After leaving my long-time corporate gig November 2018, I took the rest of the year off to do farm business planning and just enjoy a bit of time off before jumping back into another gig. I cleaned my house and kept it clean — mostly. I volunteered with the Boys and Girls Clubs of Barron County. I hosted 24 people for an entire weekend for Christmas. I finished our business plan. I hung with my kids. And most importantly, I gave myself a much needed mental and emotional reprieve. I had been operating under such a high-level of chronic stress for so long, I was suffering, in a way I’d never experienced before. And I needed to get better.
During my time off, I reached out to a consulting agency December 2018 that I’ve hired from in the past and been courting for the last year. They had an opportunity for me within 10 days for after the New Year. A REMOTE opportunity. Friends, I had been looking for a remote gig for like two years with no luck, then this opportunity came to me after I let go –stopped worrying so much about the future and started trusting it instead. I interviewed and was hired for a four-month contract at a global healthcare tech company after just one, 30-minute interview.
Quick side note: one of my professional goals was to get experience in the tech industry. Check!
I started February 2019 and have been extended four times since. My current contract, with the same company, is set to end May 2020. They even let me work three days a week during the summer so I could help Nick with the farmers markets and sent me to Vegas to attend Adobe Summit.
Friends, I want to restate something for you. I left a good-paying, great-benefits job trusting that I’d be okay, and I was. I got a contract gig that pays me more, lets me work remotely, let me work just three days a week in the summer, and is in tech. Where I come from, that’s practically unheard of.
So what’s next?
Now that my confidence has been restored and I’m in a much better mental and emotional state of well-being, Nick and I have actually been discussing the possibility of me going back to work as a full-time employee. Now, I feel a bit like a sell-out saying that, so let me explain the reason behind this possible course of action…

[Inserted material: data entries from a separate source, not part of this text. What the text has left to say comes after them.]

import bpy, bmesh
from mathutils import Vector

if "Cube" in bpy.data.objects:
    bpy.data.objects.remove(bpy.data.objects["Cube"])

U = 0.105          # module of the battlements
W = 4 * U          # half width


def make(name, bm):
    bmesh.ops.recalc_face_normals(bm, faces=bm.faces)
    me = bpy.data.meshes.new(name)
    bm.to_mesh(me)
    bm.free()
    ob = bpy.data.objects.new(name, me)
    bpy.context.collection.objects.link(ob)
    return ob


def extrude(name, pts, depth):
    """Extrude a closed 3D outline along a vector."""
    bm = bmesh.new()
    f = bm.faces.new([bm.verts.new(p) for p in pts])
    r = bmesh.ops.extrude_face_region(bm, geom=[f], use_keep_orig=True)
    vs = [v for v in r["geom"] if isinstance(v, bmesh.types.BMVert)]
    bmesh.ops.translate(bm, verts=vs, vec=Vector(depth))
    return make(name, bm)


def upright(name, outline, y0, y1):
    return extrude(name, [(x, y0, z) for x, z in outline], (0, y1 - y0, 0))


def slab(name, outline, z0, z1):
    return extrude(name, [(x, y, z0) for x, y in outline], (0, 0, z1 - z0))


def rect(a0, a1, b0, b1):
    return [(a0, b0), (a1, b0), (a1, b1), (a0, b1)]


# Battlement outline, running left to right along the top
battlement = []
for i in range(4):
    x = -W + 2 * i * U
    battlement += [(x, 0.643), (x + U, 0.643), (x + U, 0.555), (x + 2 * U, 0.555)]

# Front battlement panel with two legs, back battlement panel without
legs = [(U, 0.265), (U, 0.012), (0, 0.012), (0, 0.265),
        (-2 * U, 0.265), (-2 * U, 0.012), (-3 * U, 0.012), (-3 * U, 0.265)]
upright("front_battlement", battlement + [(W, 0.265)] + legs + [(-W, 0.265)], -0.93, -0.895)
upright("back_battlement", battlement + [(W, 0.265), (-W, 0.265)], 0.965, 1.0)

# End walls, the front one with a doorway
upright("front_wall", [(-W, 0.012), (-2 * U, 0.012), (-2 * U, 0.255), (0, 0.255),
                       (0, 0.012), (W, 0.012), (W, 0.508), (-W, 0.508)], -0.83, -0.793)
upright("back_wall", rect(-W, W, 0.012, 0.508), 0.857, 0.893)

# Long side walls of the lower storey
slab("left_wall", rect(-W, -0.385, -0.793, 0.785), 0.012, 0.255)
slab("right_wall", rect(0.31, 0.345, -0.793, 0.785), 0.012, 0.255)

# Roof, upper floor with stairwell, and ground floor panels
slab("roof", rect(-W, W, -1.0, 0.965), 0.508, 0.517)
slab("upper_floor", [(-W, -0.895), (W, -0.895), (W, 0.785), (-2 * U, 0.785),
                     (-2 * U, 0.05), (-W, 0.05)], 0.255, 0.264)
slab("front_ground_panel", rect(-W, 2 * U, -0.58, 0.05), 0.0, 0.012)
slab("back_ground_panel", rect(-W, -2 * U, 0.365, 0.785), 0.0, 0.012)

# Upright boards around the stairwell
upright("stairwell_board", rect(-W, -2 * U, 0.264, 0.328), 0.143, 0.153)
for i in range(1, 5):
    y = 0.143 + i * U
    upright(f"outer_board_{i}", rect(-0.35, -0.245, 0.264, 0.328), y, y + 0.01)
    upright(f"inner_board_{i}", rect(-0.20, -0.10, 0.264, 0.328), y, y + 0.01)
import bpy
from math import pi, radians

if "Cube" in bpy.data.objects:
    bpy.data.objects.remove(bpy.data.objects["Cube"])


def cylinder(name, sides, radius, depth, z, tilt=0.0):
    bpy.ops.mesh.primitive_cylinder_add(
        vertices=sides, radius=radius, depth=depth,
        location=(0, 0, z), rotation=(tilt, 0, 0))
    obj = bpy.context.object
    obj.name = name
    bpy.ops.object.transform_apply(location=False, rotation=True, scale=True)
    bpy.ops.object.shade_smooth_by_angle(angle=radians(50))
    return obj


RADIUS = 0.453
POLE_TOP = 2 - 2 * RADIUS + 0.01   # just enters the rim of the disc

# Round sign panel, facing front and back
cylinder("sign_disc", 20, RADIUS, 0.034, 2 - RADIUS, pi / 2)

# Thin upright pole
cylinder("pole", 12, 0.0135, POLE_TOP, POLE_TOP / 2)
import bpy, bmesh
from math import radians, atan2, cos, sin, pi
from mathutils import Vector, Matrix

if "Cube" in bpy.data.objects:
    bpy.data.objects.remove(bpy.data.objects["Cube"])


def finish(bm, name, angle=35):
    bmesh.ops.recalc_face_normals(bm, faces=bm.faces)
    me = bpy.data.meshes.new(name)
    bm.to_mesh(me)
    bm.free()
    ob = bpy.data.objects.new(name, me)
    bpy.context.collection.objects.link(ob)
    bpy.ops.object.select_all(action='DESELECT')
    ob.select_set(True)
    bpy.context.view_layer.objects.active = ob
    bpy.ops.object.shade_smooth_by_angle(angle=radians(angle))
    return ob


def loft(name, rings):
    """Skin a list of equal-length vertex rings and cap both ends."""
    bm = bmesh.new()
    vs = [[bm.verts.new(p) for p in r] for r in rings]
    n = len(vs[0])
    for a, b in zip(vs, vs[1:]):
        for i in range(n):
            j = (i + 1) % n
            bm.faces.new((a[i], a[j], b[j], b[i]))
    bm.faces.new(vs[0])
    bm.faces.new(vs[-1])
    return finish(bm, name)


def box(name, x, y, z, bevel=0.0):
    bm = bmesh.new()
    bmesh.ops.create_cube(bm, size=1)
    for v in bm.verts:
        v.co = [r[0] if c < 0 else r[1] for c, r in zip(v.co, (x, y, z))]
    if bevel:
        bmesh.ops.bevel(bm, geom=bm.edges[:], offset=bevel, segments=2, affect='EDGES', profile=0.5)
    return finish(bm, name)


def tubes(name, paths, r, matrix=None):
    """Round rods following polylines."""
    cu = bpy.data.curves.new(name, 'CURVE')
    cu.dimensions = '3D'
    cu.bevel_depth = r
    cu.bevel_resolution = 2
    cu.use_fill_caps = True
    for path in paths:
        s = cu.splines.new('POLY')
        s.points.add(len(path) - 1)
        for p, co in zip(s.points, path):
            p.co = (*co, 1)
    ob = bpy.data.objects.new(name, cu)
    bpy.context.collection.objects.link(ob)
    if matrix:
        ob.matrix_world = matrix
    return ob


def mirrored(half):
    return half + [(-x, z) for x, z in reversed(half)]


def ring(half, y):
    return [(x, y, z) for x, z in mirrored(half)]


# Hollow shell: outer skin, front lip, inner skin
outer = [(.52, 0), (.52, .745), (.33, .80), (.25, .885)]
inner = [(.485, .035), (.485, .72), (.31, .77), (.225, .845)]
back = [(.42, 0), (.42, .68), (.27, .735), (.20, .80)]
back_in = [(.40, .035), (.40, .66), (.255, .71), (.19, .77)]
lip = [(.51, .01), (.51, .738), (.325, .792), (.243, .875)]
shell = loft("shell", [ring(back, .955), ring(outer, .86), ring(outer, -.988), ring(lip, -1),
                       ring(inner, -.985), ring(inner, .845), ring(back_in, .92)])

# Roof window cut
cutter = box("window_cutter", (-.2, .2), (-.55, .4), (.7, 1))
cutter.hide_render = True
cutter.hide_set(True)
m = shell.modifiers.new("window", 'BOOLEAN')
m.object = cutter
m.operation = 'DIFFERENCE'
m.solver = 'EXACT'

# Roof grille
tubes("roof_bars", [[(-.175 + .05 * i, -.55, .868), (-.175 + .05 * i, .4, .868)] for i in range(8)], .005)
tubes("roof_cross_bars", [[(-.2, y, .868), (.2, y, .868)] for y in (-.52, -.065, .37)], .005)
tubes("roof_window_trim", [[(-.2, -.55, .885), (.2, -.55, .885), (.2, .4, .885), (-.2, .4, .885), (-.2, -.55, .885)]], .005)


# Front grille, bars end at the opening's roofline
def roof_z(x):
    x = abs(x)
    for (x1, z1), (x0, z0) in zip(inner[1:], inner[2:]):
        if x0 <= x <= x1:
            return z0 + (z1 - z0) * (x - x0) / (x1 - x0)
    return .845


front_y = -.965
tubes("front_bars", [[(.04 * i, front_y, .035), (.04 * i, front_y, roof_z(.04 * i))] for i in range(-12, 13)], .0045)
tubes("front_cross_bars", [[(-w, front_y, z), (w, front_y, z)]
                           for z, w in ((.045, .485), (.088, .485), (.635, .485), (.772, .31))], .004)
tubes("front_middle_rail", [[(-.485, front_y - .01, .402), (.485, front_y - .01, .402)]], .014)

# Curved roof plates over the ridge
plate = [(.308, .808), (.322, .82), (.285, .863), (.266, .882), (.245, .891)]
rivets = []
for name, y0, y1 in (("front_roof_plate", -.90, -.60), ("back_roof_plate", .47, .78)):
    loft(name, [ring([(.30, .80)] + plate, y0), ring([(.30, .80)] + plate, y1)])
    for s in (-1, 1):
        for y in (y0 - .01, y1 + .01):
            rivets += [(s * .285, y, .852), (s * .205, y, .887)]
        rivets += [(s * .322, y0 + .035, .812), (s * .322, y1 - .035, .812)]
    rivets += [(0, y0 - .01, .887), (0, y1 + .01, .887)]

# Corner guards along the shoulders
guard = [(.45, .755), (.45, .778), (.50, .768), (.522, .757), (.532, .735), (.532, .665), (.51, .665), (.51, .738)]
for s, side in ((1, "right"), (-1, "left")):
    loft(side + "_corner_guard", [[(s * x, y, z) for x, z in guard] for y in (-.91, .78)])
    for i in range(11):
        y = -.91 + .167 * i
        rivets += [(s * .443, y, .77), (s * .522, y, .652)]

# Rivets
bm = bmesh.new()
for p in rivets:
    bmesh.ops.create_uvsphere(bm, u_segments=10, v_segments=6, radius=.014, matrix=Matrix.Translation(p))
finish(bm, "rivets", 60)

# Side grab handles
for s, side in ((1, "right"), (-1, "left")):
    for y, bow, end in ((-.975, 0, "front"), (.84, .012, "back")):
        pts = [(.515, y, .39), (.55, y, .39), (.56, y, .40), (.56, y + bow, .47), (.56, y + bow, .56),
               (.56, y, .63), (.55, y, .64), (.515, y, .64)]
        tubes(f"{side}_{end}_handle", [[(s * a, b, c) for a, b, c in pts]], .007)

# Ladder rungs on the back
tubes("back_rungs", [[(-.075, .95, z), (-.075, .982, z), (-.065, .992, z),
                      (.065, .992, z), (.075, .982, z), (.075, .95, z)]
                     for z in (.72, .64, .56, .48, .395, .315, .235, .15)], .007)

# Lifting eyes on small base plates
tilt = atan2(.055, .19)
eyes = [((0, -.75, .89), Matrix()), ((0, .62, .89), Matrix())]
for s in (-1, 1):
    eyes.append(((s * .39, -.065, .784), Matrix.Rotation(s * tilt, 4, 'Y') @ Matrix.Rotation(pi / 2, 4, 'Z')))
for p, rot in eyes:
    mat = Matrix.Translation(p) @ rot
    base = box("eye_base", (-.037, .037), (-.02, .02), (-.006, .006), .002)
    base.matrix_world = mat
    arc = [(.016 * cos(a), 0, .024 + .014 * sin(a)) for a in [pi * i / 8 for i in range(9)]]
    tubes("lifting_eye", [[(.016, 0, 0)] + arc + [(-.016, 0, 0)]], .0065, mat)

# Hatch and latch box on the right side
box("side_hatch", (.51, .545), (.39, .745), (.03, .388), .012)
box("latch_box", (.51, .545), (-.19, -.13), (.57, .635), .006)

One word — STABILITY. Nick and I have been through so many changes these last two years with both quitting our jobs, selling our houses, moving to a new state, starting a business, and helping our twin 7-year-old boys manage their own feelings and emotions (on top of our’s) through all this change. A bit of stability might be in order.
Though, I still don’t consider myself a corporate girl, I am discovering there are jobs out there that can offer me the creative freedom, flexibility, salary, and intellectual stimulation I so desperately desire.
Our hopes is that by me moving to a consistent, decent-paying salary we can hire a part-time, temporary employee for the farm to help Nick out this season. ‘Cause let’s be honest, as much I don’t like to admit it, I’m not exactly the braun this operation needs. Plus, we’d like to throw as much money into this farm now so we can keep growing it to the scale we want.
Making a work transition takes time, so things could remain the same for awhile, or we could decide on a completely different direction. But in the meantime, I’m allowing myself to be open to exploring all that’s out there with a whole new perspective.